retinitis pigmentosa

To study the benefit of genetic testing data, the Foundation Fighting Blindness offered free clinical testing to 100 members of its My Retina Tracker patient registry.

This Week in Nature

In Nature this week: 3D genome structures, CRISPR approach prevents retinitis pigmentosa in mice, and more.

A blind woman in Texas has been treated with an optogenetic therapy, Technology Review reports.

For several reasons, scientists, as well as gene editing therapy company Editas, think that the first clinical trials for CRISPR-based cures will be for hereditary eye diseases.

The study hints that iPSCs derived from patients with the hereditary disease could be edited ex vivo and reintroduced to fix damaged retinas.

Genable Technologies, an Irish biopharmaceutical firm, announced last week that it has received orphan drug status from the US Food and Drug Administration for its expressed RNAi-based treatment for retinitis pigmentosa.

Irish biopharmaceutical firm Genable Technologies announced this week that it has acquired an exclusive, worldwide license to Benitec Biopharma's expressed RNAi technology for use in a treatment for the rare ocular disease rhodopsin-linked autosomal dominant retinitis pigmentosa.

The newly named Washington University Genome Institute intends to move beyond research-oriented sequencing projects and toward those with a clinical bent.

The United Nations is to consider a ban on field testing gene drives at a meeting being held next week, Technology Review reports.

The Associated Press reports that gene-edited food may soon be for sale.

The US Department of Health and Human Services is beginning a series of meetings on human fetal tissue research, Stat News reports.

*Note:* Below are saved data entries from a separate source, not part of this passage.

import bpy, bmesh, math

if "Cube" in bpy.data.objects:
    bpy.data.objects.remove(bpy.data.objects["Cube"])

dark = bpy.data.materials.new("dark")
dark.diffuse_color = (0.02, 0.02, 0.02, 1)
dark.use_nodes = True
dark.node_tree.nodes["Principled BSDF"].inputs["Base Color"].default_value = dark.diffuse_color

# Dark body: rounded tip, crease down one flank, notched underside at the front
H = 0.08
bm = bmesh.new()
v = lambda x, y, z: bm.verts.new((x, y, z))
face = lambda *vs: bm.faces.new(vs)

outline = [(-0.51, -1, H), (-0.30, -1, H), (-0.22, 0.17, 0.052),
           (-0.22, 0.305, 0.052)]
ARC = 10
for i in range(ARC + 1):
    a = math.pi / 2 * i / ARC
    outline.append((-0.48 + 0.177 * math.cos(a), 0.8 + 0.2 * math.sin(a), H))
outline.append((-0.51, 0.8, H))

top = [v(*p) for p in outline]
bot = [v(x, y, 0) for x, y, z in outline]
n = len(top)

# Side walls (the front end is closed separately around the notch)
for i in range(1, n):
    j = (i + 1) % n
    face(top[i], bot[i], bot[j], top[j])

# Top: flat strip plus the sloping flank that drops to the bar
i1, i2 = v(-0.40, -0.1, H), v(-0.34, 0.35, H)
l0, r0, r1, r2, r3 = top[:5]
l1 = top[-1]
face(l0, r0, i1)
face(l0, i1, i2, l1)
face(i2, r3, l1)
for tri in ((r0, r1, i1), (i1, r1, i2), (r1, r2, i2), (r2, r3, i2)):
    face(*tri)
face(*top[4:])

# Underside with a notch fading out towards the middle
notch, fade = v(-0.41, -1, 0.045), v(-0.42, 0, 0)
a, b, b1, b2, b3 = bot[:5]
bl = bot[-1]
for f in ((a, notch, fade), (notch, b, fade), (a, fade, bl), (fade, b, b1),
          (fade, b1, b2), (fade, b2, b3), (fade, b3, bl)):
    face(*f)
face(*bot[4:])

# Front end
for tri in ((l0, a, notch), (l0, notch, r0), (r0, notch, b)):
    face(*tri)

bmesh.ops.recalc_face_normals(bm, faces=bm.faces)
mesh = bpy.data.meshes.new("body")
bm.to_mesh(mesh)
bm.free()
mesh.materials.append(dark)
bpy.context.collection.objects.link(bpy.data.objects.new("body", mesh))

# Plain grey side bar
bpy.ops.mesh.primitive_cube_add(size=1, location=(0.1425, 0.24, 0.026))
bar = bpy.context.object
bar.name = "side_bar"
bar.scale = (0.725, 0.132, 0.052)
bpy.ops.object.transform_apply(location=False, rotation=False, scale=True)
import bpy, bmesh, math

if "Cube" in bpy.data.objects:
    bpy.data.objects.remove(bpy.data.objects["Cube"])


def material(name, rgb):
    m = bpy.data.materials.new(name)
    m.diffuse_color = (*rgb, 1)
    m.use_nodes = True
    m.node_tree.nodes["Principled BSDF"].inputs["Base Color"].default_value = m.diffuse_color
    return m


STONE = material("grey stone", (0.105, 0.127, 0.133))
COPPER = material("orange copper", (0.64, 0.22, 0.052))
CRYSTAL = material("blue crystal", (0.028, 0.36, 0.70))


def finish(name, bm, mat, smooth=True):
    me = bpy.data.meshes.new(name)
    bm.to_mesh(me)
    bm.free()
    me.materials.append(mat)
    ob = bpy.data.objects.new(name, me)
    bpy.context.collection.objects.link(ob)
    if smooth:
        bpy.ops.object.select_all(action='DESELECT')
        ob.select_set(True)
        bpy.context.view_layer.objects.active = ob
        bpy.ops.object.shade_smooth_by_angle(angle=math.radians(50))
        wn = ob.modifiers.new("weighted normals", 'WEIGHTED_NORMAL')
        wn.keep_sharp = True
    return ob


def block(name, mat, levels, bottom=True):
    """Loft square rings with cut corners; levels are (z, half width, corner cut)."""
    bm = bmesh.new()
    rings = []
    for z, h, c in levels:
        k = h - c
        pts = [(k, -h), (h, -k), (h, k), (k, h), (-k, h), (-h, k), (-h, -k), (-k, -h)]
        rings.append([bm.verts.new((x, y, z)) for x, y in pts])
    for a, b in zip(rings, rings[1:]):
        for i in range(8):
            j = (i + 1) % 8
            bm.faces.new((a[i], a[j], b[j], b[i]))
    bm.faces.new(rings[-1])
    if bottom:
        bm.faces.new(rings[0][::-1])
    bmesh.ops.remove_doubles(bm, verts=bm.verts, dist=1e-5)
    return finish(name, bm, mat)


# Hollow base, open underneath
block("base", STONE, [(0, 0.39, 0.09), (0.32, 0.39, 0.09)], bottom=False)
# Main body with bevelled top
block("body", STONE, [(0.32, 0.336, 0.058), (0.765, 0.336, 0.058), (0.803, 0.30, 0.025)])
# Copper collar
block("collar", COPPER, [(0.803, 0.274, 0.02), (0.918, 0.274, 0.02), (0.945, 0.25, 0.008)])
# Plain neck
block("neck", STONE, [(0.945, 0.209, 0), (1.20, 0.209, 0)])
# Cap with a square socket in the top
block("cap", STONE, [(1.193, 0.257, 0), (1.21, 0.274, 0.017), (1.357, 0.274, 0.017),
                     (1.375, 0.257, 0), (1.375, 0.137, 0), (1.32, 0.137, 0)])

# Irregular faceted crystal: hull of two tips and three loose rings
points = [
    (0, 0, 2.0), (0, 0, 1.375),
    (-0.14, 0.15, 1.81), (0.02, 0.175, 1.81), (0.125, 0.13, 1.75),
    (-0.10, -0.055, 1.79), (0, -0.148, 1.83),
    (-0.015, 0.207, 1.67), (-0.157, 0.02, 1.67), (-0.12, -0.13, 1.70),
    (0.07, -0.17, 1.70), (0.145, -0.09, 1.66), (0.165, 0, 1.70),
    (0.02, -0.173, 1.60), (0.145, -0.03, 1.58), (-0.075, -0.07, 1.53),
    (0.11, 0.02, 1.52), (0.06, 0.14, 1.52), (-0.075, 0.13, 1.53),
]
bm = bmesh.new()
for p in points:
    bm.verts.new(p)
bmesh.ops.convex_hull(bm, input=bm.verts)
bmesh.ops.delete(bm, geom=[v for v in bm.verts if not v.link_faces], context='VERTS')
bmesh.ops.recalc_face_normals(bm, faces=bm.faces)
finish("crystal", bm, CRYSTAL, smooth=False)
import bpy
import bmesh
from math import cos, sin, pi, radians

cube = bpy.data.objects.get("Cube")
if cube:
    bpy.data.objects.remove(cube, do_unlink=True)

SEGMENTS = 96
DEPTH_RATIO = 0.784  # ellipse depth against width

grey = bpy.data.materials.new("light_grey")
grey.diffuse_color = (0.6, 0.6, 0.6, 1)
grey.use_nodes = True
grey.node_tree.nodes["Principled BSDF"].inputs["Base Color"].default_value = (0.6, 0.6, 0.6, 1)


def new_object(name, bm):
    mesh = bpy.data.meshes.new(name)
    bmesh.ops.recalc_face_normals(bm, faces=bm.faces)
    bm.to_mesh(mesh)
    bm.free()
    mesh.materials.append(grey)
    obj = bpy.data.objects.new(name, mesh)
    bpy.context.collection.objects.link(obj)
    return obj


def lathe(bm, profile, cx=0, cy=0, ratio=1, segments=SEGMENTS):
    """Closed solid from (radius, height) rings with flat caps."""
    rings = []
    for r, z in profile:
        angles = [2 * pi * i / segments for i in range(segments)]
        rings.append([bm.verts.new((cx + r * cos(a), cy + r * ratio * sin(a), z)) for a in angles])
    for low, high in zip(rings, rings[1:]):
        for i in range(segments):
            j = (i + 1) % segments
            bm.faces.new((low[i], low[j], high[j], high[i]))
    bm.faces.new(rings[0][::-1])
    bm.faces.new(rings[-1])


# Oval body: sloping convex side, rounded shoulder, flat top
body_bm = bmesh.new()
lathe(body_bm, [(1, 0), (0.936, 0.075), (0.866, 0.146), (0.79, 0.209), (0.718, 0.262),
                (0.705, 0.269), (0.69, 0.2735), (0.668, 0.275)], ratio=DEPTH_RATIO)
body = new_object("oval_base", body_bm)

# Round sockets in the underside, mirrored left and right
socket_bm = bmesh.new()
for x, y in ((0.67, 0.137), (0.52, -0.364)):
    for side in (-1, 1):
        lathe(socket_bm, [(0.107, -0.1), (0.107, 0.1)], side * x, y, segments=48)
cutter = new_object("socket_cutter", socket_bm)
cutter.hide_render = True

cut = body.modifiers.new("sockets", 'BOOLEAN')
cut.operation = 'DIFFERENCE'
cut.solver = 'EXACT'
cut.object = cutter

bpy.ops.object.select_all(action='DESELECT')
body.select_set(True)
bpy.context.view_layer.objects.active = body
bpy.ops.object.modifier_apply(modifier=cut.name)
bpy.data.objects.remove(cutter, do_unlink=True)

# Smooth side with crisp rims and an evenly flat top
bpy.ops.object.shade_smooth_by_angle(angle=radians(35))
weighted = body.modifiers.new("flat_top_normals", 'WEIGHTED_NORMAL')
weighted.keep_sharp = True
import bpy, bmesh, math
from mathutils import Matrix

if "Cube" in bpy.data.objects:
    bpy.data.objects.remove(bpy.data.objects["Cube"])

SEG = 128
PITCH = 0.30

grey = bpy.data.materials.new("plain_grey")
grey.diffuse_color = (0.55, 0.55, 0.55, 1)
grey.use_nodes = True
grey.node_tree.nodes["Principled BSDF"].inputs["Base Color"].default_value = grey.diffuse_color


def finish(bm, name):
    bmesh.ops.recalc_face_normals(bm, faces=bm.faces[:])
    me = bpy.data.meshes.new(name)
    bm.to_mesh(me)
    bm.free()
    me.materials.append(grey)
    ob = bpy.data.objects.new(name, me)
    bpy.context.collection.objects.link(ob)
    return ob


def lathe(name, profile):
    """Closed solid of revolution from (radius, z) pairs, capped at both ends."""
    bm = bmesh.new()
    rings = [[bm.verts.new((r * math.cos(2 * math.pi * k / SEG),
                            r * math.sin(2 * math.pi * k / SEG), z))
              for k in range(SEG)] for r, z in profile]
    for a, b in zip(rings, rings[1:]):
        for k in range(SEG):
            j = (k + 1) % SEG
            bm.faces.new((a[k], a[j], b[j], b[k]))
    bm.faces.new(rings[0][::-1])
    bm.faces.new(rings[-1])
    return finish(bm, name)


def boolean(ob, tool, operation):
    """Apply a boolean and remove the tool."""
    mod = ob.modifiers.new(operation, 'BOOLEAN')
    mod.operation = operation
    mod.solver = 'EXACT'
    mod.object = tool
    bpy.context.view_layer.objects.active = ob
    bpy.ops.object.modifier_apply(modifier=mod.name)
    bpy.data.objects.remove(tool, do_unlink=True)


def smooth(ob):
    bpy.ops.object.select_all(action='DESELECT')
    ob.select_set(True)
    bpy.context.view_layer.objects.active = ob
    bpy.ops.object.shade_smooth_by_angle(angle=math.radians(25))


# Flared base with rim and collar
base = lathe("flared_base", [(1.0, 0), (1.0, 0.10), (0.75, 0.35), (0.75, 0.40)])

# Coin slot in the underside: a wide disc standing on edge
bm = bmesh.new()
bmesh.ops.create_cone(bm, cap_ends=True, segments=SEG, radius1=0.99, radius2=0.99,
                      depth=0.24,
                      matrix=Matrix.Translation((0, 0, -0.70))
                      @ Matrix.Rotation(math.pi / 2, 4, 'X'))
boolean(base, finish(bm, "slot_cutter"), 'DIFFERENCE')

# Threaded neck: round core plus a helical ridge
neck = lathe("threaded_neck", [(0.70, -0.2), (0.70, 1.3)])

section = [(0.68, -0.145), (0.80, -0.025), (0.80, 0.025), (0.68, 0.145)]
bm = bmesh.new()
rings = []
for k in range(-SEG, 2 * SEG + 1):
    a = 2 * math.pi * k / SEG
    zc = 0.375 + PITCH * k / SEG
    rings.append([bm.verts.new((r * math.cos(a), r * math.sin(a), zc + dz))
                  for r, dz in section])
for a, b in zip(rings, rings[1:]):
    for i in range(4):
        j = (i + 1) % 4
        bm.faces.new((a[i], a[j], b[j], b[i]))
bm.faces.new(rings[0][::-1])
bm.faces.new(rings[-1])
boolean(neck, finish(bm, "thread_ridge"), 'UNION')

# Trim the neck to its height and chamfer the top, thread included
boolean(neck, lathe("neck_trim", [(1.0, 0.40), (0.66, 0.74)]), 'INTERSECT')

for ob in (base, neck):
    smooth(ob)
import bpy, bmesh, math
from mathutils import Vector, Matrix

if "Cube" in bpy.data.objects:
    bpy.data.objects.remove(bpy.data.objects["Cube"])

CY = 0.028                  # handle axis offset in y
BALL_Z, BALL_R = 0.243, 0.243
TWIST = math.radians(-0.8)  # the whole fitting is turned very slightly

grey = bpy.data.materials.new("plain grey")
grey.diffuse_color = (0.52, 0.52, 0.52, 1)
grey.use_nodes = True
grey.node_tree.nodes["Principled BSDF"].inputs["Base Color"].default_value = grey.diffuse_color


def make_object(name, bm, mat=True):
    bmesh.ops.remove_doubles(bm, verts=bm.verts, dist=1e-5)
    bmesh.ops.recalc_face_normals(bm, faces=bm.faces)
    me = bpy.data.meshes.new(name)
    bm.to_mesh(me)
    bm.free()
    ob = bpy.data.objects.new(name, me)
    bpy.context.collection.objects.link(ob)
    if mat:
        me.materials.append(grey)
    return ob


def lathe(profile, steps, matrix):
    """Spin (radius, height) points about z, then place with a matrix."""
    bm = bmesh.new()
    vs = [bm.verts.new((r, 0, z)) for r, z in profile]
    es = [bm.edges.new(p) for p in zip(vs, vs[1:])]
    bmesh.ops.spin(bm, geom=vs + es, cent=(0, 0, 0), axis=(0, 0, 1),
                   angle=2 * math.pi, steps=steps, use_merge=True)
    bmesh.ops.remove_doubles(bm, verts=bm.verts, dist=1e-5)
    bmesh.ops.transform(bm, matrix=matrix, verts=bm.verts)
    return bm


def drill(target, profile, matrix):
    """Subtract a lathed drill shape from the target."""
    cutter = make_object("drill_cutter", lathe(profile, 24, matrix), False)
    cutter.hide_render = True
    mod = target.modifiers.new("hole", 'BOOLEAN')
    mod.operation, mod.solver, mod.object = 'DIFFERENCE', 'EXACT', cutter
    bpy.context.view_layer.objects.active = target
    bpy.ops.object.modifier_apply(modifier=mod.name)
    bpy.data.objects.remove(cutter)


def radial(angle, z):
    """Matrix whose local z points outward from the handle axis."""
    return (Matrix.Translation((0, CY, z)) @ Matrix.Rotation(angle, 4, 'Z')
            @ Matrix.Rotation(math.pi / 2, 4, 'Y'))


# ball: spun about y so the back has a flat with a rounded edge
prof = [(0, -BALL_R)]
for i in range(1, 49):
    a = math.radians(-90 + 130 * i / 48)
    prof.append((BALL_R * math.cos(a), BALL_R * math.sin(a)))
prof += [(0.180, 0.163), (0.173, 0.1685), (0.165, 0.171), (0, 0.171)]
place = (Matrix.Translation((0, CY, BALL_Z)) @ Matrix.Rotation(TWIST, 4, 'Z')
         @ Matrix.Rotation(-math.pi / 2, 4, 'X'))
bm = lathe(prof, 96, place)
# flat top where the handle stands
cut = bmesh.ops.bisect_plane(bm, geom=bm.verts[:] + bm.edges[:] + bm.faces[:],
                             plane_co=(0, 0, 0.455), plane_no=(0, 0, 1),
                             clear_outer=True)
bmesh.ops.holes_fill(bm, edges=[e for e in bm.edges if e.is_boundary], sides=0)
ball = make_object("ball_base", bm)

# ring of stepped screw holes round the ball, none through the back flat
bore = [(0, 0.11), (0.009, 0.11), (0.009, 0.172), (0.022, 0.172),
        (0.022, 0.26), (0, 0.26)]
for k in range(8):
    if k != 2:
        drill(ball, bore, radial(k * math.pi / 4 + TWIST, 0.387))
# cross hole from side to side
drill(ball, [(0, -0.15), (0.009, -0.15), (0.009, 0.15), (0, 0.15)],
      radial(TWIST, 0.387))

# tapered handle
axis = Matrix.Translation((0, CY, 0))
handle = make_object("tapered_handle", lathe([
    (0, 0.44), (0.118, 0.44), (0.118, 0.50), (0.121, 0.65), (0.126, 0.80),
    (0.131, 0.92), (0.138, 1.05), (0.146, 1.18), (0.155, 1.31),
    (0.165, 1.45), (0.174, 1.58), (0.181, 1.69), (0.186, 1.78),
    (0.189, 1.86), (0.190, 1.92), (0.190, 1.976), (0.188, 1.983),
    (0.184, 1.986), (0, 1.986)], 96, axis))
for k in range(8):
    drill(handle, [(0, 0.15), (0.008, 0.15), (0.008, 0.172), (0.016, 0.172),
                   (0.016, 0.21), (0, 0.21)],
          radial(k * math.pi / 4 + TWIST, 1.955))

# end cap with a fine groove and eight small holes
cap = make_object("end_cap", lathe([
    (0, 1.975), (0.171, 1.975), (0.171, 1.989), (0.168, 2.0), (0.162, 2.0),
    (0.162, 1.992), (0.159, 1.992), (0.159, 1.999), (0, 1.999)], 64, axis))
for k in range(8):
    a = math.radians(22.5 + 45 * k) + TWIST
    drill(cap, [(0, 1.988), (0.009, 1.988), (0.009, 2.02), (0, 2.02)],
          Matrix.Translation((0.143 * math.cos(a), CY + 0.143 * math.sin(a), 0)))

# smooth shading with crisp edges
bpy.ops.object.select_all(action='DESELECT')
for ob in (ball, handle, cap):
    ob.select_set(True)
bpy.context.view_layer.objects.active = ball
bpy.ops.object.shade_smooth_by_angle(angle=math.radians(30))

In Cell this week: epigenetic change linked to glioblastomas, rare and low-frequency variants contributing to multiple sclerosis risk, and more.